Records from a dataset:

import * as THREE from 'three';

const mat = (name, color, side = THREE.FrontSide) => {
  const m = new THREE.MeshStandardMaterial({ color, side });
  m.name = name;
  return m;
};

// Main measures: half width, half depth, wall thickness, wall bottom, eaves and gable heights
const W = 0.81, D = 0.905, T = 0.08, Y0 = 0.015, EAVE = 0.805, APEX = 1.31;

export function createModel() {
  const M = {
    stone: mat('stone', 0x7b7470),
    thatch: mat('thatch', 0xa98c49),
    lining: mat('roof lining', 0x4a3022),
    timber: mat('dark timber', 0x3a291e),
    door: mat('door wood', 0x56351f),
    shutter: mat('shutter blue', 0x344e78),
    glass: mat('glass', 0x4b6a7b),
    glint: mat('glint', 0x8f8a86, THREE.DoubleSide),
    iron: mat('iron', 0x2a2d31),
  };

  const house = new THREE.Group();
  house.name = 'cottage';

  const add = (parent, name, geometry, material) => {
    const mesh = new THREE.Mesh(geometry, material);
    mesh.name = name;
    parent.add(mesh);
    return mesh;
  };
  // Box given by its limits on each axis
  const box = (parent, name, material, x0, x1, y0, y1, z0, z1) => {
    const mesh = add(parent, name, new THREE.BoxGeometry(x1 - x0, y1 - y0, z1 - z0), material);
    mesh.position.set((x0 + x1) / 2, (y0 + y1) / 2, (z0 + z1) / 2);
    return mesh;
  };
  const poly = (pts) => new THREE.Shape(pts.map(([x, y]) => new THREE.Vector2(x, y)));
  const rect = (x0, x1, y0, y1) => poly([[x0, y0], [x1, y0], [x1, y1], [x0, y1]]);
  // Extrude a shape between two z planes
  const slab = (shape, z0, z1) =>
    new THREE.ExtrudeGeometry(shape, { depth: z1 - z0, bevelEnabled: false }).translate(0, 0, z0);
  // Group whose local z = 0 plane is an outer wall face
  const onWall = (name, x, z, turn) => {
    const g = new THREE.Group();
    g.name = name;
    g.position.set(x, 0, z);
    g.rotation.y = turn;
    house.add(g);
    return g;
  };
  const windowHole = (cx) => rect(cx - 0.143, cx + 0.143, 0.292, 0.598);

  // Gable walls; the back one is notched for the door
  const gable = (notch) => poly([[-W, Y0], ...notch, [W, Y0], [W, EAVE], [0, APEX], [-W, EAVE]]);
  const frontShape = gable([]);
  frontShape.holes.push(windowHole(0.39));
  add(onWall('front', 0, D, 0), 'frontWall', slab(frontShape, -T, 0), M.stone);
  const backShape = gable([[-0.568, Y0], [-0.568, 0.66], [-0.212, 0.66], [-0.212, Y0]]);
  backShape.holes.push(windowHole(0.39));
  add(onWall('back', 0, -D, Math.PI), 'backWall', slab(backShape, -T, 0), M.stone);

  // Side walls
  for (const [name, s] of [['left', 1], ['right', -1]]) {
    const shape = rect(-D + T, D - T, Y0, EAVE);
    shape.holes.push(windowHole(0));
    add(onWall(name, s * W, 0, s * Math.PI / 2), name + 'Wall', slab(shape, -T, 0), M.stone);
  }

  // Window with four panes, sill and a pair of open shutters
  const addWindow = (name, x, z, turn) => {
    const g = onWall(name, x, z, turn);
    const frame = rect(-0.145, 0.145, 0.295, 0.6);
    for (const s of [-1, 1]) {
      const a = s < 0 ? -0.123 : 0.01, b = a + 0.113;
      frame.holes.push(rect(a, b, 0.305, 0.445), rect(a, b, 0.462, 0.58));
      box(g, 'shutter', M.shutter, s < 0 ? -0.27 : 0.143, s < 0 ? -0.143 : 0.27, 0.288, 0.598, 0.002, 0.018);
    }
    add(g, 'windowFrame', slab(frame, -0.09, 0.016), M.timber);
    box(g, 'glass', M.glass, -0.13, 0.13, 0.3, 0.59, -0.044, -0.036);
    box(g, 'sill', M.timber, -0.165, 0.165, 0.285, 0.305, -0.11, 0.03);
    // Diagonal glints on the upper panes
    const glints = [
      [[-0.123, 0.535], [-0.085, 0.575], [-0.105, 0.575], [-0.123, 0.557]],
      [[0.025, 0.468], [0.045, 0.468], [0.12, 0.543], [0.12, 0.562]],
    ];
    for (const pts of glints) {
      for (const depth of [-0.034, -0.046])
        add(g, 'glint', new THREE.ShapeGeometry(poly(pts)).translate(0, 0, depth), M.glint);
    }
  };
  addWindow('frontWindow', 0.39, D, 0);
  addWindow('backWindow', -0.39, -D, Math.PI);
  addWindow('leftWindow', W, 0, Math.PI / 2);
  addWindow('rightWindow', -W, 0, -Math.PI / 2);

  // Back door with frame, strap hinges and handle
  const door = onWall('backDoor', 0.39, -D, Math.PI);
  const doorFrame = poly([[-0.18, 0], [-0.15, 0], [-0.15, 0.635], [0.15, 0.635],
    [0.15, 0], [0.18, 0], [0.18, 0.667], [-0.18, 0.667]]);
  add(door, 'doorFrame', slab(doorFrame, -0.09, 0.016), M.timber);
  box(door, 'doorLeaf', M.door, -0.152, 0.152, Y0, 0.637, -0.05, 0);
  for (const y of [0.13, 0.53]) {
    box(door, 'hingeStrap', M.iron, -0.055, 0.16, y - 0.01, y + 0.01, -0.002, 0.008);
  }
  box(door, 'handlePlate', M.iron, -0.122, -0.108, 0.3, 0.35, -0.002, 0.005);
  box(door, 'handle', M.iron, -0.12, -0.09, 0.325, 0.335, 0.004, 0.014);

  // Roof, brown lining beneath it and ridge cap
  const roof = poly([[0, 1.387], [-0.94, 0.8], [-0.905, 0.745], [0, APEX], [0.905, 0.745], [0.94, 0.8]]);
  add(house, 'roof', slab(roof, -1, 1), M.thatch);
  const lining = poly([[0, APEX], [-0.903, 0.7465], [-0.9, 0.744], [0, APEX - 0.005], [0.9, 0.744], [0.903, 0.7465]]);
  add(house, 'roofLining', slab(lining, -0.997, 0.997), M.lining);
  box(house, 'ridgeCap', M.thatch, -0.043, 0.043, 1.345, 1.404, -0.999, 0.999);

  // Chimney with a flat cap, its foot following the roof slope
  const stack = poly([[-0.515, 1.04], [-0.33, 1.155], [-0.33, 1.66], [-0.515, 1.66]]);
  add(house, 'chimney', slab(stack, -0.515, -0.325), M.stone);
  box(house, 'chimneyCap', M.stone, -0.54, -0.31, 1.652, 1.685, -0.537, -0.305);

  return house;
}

---

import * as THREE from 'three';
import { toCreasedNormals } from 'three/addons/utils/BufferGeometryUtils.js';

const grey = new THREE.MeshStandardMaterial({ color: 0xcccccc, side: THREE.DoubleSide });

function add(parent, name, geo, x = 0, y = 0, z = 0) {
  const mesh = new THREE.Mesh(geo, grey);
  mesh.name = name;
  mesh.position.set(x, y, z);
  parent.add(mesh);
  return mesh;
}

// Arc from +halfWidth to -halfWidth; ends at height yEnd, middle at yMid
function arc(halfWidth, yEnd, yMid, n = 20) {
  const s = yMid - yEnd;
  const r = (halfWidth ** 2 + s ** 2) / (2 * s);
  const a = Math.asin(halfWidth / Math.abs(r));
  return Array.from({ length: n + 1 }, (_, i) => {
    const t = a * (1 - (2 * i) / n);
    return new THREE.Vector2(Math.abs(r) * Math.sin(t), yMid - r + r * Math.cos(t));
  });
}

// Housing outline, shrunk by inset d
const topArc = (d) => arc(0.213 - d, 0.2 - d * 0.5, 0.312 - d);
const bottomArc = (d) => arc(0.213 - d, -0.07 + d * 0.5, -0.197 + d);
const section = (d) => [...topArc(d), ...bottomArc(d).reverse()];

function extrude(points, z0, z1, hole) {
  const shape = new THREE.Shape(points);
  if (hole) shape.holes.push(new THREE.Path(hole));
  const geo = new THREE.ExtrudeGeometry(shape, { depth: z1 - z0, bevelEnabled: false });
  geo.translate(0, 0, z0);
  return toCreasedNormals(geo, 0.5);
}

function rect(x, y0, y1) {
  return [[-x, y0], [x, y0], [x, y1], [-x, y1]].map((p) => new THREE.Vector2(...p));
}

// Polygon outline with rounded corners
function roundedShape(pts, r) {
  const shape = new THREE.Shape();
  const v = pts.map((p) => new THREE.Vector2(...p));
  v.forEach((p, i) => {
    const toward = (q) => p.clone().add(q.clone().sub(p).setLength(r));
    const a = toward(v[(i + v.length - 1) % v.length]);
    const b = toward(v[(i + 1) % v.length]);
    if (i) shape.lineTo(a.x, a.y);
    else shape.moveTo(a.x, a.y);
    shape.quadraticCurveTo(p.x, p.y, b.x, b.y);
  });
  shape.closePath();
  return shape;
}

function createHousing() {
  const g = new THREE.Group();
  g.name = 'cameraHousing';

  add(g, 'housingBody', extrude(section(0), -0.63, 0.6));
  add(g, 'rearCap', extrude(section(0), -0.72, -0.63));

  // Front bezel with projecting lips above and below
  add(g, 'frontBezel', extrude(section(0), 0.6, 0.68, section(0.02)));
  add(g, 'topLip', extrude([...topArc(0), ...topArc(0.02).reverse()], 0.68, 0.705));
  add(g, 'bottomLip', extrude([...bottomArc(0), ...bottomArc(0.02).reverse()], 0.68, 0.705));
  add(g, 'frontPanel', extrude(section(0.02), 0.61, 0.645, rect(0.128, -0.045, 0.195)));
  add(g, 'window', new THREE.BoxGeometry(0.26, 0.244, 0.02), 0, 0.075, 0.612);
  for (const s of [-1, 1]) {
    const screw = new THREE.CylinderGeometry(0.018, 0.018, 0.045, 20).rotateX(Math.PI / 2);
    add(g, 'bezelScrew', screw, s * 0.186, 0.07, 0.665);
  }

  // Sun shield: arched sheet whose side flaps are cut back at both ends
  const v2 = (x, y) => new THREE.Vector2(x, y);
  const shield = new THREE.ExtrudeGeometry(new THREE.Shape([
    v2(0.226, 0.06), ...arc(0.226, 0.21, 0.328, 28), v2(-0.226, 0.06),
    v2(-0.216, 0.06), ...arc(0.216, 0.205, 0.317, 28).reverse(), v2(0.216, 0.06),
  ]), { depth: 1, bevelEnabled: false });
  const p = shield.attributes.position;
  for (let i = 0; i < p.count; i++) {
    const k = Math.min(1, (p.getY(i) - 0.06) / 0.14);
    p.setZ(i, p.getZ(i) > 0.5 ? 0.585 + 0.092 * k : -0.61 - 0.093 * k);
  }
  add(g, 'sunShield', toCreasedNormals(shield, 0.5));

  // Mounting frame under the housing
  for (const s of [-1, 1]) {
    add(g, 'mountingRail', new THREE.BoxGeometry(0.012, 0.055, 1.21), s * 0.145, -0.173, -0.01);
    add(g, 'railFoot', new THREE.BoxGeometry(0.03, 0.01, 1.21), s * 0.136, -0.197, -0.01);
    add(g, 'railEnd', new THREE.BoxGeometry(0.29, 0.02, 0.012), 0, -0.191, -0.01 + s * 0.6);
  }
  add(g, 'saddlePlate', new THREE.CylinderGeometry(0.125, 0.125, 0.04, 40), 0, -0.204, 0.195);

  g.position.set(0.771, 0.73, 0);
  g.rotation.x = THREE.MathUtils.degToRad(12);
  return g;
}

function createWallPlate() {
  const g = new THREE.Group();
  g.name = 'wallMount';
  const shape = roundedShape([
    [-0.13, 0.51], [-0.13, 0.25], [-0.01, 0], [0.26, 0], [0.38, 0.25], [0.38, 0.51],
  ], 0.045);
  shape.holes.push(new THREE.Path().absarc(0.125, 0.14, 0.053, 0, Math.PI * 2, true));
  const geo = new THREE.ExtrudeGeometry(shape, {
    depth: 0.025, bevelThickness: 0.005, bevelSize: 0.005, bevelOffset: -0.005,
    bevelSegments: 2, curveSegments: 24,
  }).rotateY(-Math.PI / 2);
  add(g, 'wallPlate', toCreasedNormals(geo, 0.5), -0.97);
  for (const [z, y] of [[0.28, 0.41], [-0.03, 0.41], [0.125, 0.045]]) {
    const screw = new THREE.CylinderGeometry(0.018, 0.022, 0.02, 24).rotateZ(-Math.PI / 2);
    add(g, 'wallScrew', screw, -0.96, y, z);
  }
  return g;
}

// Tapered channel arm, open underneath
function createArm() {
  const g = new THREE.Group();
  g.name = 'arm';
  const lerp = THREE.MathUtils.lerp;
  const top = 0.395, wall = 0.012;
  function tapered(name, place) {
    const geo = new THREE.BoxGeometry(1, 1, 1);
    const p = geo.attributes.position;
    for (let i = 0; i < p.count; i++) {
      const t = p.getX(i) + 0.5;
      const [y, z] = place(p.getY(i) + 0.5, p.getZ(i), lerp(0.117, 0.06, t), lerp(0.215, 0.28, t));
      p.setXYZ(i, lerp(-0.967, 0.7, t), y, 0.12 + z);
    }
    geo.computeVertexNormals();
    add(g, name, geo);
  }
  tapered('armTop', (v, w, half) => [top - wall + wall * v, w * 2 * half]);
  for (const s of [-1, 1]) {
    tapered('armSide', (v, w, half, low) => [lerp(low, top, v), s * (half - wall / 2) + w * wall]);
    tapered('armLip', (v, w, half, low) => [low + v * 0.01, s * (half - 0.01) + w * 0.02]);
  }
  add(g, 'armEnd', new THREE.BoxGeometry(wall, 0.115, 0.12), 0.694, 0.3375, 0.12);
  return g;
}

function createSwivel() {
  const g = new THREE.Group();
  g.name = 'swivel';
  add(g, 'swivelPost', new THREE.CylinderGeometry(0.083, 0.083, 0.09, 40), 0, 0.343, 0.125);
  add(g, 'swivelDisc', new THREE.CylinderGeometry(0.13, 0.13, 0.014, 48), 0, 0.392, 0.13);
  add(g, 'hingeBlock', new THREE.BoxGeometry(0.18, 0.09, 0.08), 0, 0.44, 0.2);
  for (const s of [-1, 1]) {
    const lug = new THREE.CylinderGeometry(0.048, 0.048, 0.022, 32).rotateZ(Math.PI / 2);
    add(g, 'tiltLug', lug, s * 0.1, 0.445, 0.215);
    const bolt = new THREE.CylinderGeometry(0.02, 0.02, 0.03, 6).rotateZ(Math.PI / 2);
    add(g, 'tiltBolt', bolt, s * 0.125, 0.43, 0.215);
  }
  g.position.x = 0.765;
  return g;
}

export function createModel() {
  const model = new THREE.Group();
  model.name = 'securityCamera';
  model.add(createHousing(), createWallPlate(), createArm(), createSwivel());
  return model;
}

■ Work instructions ■
Copy out each line of the data that holds the string "stone".

■ Solution to the problem ■
    stone: mat('stone', 0x7b7470),
  add(onWall('front', 0, D, 0), 'frontWall', slab(frontShape, -T, 0), M.stone);
  add(onWall('back', 0, -D, Math.PI), 'backWall', slab(backShape, -T, 0), M.stone);
    add(onWall(name, s * W, 0, s * Math.PI / 2), name + 'Wall', slab(shape, -T, 0), M.stone);
  add(house, 'chimney', slab(stack, -0.515, -0.325), M.stone);
  box(house, 'chimneyCap', M.stone, -0.54, -0.31, 1.652, 1.685, -0.537, -0.305);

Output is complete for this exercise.